▶ [DIRECTIONS] Word for word, restate the records that come next, omitting the images.

▶ [RECORDS PROVIDED]
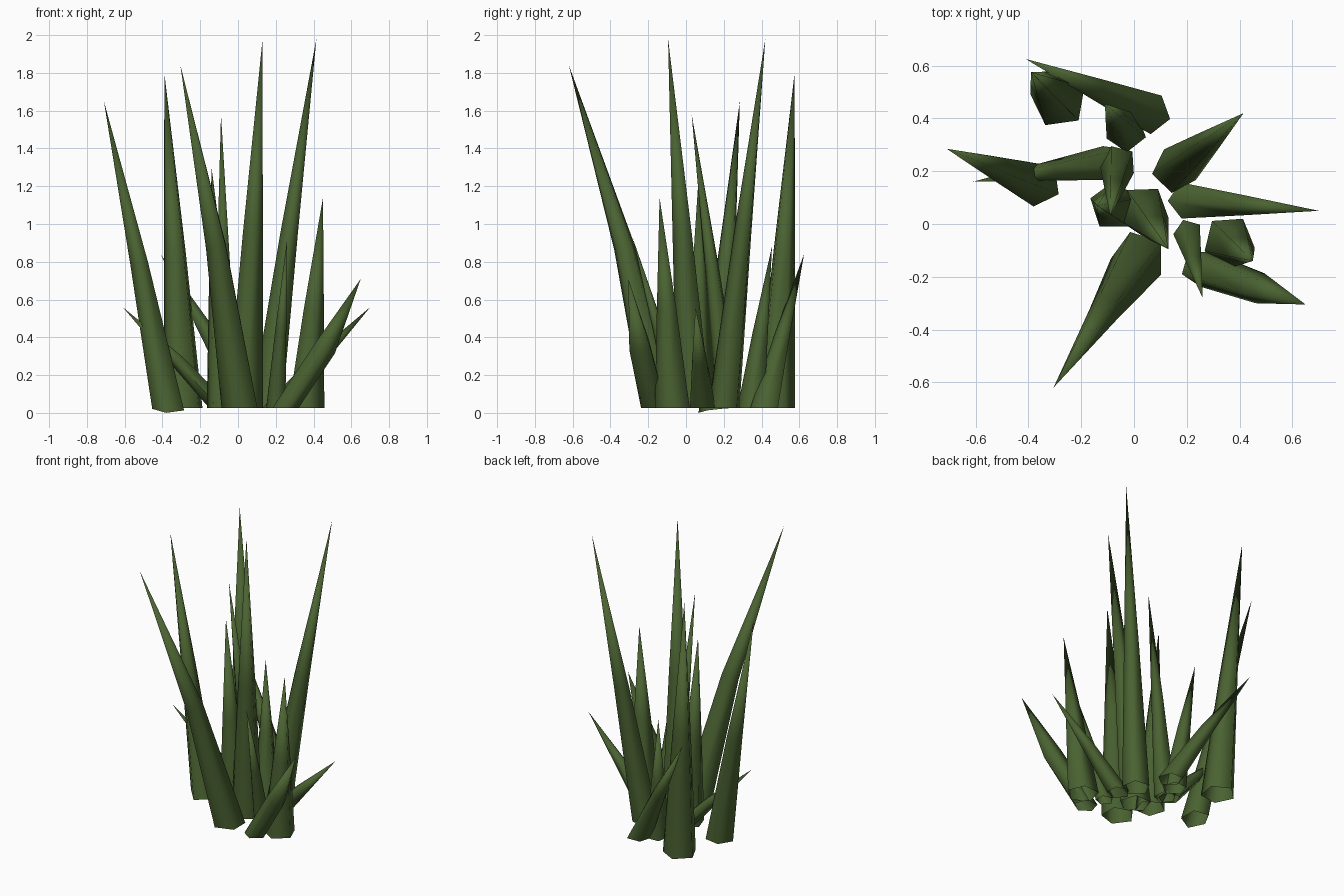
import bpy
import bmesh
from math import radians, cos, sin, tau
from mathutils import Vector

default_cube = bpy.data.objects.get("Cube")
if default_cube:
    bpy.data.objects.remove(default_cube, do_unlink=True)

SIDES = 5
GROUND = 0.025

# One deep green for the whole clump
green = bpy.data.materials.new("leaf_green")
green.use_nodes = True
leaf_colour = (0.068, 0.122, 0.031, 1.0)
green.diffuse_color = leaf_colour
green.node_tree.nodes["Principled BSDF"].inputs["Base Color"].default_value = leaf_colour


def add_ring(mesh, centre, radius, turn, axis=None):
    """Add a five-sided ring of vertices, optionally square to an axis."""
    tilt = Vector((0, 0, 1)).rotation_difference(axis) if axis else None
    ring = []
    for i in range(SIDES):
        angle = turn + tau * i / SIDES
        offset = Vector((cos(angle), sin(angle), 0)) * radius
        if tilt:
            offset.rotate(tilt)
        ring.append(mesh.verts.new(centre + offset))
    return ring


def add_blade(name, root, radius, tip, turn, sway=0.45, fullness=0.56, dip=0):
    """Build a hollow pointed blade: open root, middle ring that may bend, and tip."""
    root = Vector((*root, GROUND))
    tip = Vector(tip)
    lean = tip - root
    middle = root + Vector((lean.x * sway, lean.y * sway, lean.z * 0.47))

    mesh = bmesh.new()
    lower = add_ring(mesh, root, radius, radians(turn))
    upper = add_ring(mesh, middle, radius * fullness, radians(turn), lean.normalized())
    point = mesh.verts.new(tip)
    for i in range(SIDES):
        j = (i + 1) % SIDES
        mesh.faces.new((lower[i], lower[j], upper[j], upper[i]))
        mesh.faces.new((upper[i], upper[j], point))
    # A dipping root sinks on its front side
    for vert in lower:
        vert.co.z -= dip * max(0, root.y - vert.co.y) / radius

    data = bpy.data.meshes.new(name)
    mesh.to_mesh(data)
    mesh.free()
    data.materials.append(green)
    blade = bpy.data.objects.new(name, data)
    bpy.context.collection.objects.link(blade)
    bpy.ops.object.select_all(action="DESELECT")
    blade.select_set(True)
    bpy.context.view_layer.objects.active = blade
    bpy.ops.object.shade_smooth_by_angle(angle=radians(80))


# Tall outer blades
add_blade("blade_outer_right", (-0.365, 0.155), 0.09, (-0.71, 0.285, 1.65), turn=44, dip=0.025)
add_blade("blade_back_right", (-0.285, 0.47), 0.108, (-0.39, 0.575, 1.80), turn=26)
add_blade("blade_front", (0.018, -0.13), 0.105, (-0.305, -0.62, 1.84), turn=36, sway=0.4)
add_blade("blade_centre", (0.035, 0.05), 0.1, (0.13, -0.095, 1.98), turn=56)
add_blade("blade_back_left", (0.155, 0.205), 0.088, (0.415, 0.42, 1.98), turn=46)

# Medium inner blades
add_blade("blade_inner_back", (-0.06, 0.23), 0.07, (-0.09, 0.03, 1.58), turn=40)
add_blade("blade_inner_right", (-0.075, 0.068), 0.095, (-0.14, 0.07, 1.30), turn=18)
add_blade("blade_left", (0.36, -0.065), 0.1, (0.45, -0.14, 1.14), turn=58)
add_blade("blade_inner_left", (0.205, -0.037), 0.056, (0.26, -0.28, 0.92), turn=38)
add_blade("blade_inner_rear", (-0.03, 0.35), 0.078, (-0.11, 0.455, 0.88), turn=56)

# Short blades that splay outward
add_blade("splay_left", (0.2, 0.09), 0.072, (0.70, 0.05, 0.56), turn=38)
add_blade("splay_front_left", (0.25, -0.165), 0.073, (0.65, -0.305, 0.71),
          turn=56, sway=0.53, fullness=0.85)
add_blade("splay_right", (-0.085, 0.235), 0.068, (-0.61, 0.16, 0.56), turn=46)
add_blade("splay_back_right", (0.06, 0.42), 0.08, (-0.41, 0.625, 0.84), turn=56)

▶ [EXERCISE RESPONSE]
import bpy
import bmesh
from math import radians, cos, sin, tau
from mathutils import Vector

default_cube = bpy.data.objects.get("Cube")
if default_cube:
    bpy.data.objects.remove(default_cube, do_unlink=True)

SIDES = 5
GROUND = 0.025

# One deep green for the whole clump
green = bpy.data.materials.new("leaf_green")
green.use_nodes = True
leaf_colour = (0.068, 0.122, 0.031, 1.0)
green.diffuse_color = leaf_colour
green.node_tree.nodes["Principled BSDF"].inputs["Base Color"].default_value = leaf_colour


def add_ring(mesh, centre, radius, turn, axis=None):
    """Add a five-sided ring of vertices, optionally square to an axis."""
    tilt = Vector((0, 0, 1)).rotation_difference(axis) if axis else None
    ring = []
    for i in range(SIDES):
        angle = turn + tau * i / SIDES
        offset = Vector((cos(angle), sin(angle), 0)) * radius
        if tilt:
            offset.rotate(tilt)
        ring.append(mesh.verts.new(centre + offset))
    return ring


def add_blade(name, root, radius, tip, turn, sway=0.45, fullness=0.56, dip=0):
    """Build a hollow pointed blade: open root, middle ring that may bend, and tip."""
    root = Vector((*root, GROUND))
    tip = Vector(tip)
    lean = tip - root
    middle = root + Vector((lean.x * sway, lean.y * sway, lean.z * 0.47))

    mesh = bmesh.new()
    lower = add_ring(mesh, root, radius, radians(turn))
    upper = add_ring(mesh, middle, radius * fullness, radians(turn), lean.normalized())
    point = mesh.verts.new(tip)
    for i in range(SIDES):
        j = (i + 1) % SIDES
        mesh.faces.new((lower[i], lower[j], upper[j], upper[i]))
        mesh.faces.new((upper[i], upper[j], point))
    # A dipping root sinks on its front side
    for vert in lower:
        vert.co.z -= dip * max(0, root.y - vert.co.y) / radius

    data = bpy.data.meshes.new(name)
    mesh.to_mesh(data)
    mesh.free()
    data.materials.append(green)
    blade = bpy.data.objects.new(name, data)
    bpy.context.collection.objects.link(blade)
    bpy.ops.object.select_all(action="DESELECT")
    blade.select_set(True)
    bpy.context.view_layer.objects.active = blade
    bpy.ops.object.shade_smooth_by_angle(angle=radians(80))


# Tall outer blades
add_blade("blade_outer_right", (-0.365, 0.155), 0.09, (-0.71, 0.285, 1.65), turn=44, dip=0.025)
add_blade("blade_back_right", (-0.285, 0.47), 0.108, (-0.39, 0.575, 1.80), turn=26)
add_blade("blade_front", (0.018, -0.13), 0.105, (-0.305, -0.62, 1.84), turn=36, sway=0.4)
add_blade("blade_centre", (0.035, 0.05), 0.1, (0.13, -0.095, 1.98), turn=56)
add_blade("blade_back_left", (0.155, 0.205), 0.088, (0.415, 0.42, 1.98), turn=46)

# Medium inner blades
add_blade("blade_inner_back", (-0.06, 0.23), 0.07, (-0.09, 0.03, 1.58), turn=40)
add_blade("blade_inner_right", (-0.075, 0.068), 0.095, (-0.14, 0.07, 1.30), turn=18)
add_blade("blade_left", (0.36, -0.065), 0.1, (0.45, -0.14, 1.14), turn=58)
add_blade("blade_inner_left", (0.205, -0.037), 0.056, (0.26, -0.28, 0.92), turn=38)
add_blade("blade_inner_rear", (-0.03, 0.35), 0.078, (-0.11, 0.455, 0.88), turn=56)

# Short blades that splay outward
add_blade("splay_left", (0.2, 0.09), 0.072, (0.70, 0.05, 0.56), turn=38)
add_blade("splay_front_left", (0.25, -0.165), 0.073, (0.65, -0.305, 0.71),
          turn=56, sway=0.53, fullness=0.85)
add_blade("splay_right", (-0.085, 0.235), 0.068, (-0.61, 0.16, 0.56), turn=46)
add_blade("splay_back_right", (0.06, 0.42), 0.08, (-0.41, 0.625, 0.84), turn=56)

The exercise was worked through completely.